KUALA LUMPUR: A study on wages in the country, initiated by the human resources ministry, has revealed that almost 34 per cent of about 1.3 million workers earned less than RM700 a month — below the poverty line of RM720 per month.
The minister, Datuk Dr S Subramaniam, said the National Employment Return study last year stressed on the need for wages to be increased, especially after the ministry discovered that it was difficult to rely on market forces alone.
He also cited the World Bank study which found that the wage trend in Malaysia had recorded only an annual 2.6 per cent growth during the past 10 years, as compared to the increasing cost of living during the same period.
“The government agrees that wages will have to be increased,” he told reporters here yesterday.
He said the influx of foreign workers was among several reasons why wages did not increase for the past 10 years.

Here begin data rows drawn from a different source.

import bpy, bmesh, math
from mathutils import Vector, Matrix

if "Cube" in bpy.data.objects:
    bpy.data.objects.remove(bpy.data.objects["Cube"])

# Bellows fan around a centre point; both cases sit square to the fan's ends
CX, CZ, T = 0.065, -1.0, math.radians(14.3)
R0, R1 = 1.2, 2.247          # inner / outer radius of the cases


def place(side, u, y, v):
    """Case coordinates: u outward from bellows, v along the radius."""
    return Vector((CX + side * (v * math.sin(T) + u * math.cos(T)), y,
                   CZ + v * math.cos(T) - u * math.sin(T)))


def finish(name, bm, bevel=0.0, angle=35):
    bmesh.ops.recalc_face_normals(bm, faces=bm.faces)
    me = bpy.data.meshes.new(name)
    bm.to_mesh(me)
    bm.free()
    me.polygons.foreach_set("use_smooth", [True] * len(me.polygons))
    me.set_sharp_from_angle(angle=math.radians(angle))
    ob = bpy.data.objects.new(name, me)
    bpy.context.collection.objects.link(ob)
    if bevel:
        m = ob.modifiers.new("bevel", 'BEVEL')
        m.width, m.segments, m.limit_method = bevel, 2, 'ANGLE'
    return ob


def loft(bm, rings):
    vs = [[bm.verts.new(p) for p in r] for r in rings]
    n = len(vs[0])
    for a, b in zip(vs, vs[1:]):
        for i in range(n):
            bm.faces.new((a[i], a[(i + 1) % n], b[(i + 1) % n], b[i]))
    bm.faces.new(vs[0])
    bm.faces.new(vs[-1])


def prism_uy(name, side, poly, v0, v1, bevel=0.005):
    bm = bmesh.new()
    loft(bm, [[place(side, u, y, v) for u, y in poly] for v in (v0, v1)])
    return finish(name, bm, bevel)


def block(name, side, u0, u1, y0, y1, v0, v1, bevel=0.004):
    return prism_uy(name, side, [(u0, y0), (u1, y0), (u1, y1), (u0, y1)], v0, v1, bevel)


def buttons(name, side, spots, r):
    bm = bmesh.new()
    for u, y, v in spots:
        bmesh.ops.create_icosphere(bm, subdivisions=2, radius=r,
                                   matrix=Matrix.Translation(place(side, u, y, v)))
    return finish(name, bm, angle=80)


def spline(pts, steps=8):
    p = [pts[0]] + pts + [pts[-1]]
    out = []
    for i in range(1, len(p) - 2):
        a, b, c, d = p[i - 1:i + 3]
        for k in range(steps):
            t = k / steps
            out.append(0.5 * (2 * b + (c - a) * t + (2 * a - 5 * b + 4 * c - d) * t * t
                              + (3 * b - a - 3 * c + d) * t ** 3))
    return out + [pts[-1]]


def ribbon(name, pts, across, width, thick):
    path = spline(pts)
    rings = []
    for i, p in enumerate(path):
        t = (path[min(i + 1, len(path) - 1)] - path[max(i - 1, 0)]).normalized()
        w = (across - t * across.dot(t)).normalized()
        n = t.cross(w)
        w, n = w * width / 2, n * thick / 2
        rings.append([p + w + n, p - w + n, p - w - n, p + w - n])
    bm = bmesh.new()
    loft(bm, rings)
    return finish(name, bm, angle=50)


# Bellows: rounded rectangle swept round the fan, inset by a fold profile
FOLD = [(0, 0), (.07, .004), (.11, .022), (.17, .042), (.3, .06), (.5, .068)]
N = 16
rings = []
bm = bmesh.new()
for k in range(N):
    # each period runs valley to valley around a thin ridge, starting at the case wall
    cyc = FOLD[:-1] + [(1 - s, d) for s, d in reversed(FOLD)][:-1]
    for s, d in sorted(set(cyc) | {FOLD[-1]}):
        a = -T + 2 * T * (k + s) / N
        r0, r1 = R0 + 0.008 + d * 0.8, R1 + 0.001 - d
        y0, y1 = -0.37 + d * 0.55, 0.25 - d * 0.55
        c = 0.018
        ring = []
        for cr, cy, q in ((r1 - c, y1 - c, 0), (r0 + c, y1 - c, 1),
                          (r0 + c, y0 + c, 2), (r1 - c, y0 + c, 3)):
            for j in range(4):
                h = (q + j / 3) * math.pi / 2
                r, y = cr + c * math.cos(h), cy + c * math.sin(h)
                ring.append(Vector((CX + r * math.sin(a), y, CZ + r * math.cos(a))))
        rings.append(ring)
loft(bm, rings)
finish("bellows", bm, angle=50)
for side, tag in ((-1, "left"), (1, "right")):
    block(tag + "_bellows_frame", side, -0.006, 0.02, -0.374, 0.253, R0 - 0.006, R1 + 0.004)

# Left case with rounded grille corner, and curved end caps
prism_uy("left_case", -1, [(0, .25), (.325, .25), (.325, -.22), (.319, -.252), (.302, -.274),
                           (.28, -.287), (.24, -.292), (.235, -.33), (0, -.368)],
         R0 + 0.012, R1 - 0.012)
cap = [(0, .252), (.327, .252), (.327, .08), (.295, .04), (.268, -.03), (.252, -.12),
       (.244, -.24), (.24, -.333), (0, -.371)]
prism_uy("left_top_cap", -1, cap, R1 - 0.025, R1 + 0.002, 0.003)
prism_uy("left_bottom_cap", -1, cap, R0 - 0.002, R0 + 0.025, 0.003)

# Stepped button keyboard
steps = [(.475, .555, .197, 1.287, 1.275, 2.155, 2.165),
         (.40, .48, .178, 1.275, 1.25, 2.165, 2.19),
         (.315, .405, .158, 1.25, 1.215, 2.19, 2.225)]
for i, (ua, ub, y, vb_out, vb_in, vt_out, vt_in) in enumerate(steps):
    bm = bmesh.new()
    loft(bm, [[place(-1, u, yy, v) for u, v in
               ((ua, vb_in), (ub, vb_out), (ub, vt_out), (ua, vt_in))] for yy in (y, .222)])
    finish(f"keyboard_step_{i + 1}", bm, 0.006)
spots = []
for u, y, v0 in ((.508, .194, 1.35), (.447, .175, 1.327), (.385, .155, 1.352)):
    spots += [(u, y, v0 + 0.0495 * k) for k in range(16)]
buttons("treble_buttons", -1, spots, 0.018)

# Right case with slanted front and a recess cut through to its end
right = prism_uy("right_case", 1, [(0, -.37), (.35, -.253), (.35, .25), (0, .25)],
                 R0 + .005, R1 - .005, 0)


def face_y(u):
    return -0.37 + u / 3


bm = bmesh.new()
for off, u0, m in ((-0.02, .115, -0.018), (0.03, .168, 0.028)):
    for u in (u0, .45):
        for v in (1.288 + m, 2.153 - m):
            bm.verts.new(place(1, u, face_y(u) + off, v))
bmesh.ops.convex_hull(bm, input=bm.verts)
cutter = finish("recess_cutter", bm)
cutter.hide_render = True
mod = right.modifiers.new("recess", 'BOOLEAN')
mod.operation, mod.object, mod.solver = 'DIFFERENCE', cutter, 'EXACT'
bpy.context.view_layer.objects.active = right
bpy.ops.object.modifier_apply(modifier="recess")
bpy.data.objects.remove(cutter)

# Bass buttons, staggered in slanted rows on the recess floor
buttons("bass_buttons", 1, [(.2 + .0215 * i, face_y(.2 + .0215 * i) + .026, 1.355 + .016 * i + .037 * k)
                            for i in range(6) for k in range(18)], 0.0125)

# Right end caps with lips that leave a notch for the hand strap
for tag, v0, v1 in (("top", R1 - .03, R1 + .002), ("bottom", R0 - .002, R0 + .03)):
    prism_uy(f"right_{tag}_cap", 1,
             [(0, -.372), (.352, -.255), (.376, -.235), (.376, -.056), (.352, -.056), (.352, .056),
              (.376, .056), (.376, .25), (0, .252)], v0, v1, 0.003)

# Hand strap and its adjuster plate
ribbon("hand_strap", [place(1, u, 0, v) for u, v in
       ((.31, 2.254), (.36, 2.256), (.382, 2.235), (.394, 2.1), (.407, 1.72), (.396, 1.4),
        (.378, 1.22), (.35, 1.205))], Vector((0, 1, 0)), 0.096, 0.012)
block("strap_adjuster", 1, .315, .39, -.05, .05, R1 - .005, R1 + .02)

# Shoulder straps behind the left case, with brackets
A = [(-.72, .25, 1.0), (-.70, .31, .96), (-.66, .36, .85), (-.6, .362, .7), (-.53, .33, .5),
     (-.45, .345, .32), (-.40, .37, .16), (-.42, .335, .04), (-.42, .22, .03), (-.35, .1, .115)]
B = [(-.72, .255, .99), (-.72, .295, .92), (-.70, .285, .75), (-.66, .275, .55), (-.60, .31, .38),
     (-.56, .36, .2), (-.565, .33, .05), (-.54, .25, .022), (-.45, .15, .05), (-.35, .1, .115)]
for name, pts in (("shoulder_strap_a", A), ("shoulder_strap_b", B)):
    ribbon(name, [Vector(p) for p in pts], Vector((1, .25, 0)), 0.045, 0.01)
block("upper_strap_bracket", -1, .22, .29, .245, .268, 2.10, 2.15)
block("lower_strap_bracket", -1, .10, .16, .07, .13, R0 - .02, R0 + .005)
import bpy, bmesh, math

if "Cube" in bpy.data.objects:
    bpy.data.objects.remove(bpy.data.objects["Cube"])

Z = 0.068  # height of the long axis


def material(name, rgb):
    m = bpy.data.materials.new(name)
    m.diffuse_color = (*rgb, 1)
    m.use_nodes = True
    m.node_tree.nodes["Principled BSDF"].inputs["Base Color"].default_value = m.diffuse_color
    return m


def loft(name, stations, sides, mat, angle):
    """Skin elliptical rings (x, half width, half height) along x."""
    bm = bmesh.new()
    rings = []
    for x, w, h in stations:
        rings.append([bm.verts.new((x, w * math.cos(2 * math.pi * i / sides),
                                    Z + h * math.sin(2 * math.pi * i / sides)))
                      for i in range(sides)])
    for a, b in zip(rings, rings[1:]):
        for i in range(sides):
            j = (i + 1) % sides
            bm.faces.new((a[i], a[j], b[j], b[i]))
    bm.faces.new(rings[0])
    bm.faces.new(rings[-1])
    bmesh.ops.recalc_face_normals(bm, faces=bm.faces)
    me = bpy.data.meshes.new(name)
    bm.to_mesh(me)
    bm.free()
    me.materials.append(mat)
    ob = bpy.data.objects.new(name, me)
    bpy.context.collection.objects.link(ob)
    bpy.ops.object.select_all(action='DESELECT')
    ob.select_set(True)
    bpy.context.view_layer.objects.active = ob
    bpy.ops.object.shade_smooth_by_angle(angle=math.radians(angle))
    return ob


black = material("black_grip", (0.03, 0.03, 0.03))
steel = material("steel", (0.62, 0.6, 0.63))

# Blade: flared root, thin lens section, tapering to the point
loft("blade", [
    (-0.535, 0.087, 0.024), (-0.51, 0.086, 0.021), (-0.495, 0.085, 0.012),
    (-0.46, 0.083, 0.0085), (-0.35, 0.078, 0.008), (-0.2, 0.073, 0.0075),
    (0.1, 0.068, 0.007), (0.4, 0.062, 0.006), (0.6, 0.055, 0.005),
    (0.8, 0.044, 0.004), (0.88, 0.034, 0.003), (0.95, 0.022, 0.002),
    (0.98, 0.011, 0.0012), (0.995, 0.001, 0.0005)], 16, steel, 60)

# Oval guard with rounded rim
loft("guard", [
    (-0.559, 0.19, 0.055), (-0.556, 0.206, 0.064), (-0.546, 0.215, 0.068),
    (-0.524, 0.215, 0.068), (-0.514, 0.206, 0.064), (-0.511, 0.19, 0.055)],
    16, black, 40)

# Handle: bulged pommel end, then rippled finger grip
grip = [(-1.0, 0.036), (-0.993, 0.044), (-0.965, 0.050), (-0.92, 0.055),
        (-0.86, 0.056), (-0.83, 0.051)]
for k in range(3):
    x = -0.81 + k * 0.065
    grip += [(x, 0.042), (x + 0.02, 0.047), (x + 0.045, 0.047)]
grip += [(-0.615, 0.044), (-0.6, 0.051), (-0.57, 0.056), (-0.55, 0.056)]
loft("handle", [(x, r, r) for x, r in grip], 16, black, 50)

“Skilled jobs are synonymous with higher wages. However, in many instances, employers do not pay for skills, instead, relying on unskilled foreign workers. This has also largely dampened wage growth,” he noted.
Wednesday, after closing a workshop on minimum wage, Dr Subramaniam said he would table his ministry’s proposal on a national minimum wage to the Cabinet by October.
At the workshop, there were differing views on the proposal where some felt the implementation of minimum wage would lead to erosion of competitiveness, wage spirals and unable to narrow the gap between the rich and poor in the country, while others felt it would increase productivity and quality of workers.
The minister said, should the government agreed to a minimum wage, new laws needed to be introduced to cover all aspects such as coverage, authority, advisory body, implementation and so on.
There would also be a need to form a national council on minimum wages to ensure the smooth implementation of the minimum wage, he added. — Bernama